One of the women in the gate with me with me was from Malawi, a small country in Africa. What do you like about running After the race, my new acquaintance from Malawi came up to me for a chat. During our conversation, I asked her what she liked about running; she said it was fun. I had never heard someone use the word “fun” to describe running before. I enjoyed training and competing to my core, but never described it as fun. But for some reason what she said impacted me in a way I couldn’t forget. I thought “what a great way of looking at the sport;” it had a sort of lightness about it.

What is your definition of fun

I used to describe  fun only as something that made me feel good while I was doing it—laughing, talking, joking and enjoying. And running didn’t always do that. Sure, doing an easy run with a group of friends down a shaded trail was always fun, but tempo runs, fartleks, track and hill running were all hard work— with little to no laughing involved. Going to the beach, attending a party or spending time with a good friend seemed to be easier activities to describe as fun.

What’s the point

But I have always thought that if something isn’t fun, it isn’t worth doing. Sure there are chores that we have to do to keep our day to day life moving forward, like going to the bank, mowing the lawn, cleaning the house and various other things that we may not consider fun, but something like a hobby, if that isn’t fun, what is the point doing it?

And so I began to reshape my definition of fun. It is fun to achieve the tempo pace that you set out for. It is fun to conquer the hill that defeated you once before and it is fun to achieve the goal time you have spent several months training for.

It’s a matter of perspective

It is about your perception. How much fun you have and what you have fun doing is directly related to YOU. If you want to have fun in your running, take a look at what barriers or beliefs that you have that may be preventing you from doing so. Are you overly serious? Did you have healthy role models for having fun? Do you feel like you don’t have permission from yourself, partner, family or others to take the time to have fun?

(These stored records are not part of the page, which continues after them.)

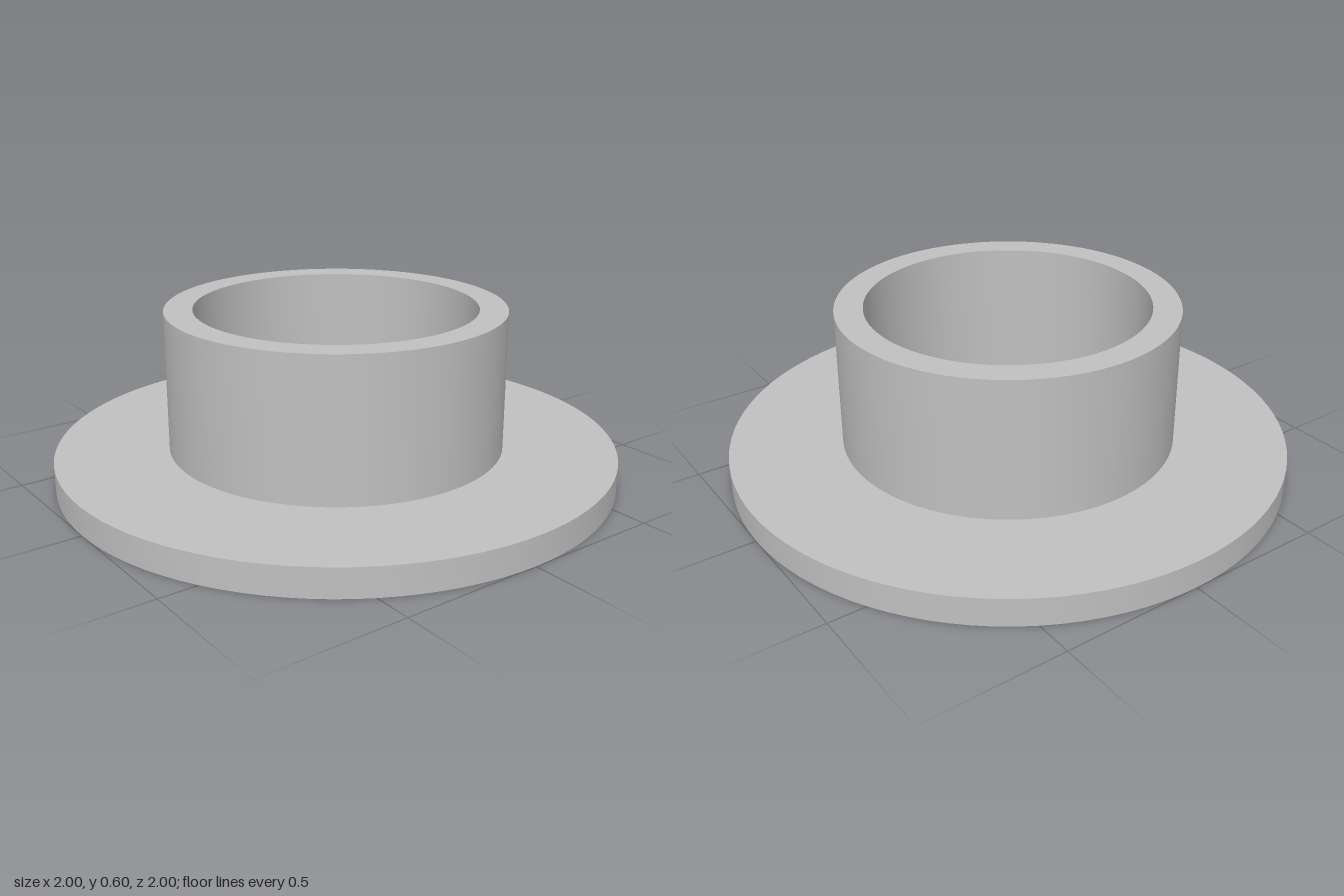
import * as THREE from 'three';
import { toCreasedNormals } from 'three/addons/utils/BufferGeometryUtils.js';

// Revolve a [radius, height] profile, smooth around and sharp at the rims
function revolve(name, profile, material) {
  const points = profile.map(([r, y]) => new THREE.Vector2(r, y));
  const geometry = toCreasedNormals(new THREE.LatheGeometry(points, 96), Math.PI / 6);
  const mesh = new THREE.Mesh(geometry, material);
  mesh.name = name;
  return mesh;
}

export function createModel() {
  const group = new THREE.Group();
  group.name = 'flangedBushing';

  const metal = new THREE.MeshStandardMaterial({ color: 0xc0c0c0 });
  metal.name = 'grey metal';

  const bore = 0.5, collarRadius = 0.6, flangeRadius = 1;
  const flangeTop = 0.1, collarTop = 0.6;

  // Flange: underside, rim and top, meeting the collar
  group.add(revolve('flange', [
    [bore, 0], [flangeRadius, 0], [flangeRadius, flangeTop], [collarRadius, flangeTop],
  ], metal));

  // Collar: outer wall, top ring and the bore running through to the base
  group.add(revolve('collar', [
    [collarRadius, flangeTop], [collarRadius, collarTop], [bore, collarTop], [bore, 0],
  ], metal));

  return group;
}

How you answer these questions should give you insight into your ability to have fun. For example, if you are overly serious, your ability to have fun is probably very low. If you discover that your ability to have fun is low, investigate the beliefs that may be holding you back. Common beliefs that take the fun out of anything include:

  • It selfish to indulge in personal, fun things.
  • It takes away from family time to participate in individual, fun activities.
  • You have to have a serious outlook on life in order to survive.
  • Fun is illusive or unobtainable.
  • The only fun things are immoral, illegal or fattening.
  • Fun is bad if it becomes an end in itself.
  • I feel so guilty when I’m doing nothing and just relaxing.
  • The only real relaxation is sleep.
  • I don’t have time for fun.
  • Having fun at work or school is foolish, immature and irresponsible.
  • What will people think of me if they see me acting so unprofessional!
  • It’s OK to have fun once in awhile, but you have to come back to reality.
  • It is impossible to have fun when you are loaded down with all my responsibilities.
  • I’ll wait until I retire to enjoy myself.
  • I have got to be crazy to enjoy this.
  • I have to “serious” to be successful

So you see, whether running is fun or not, is completely up to you. Photo credit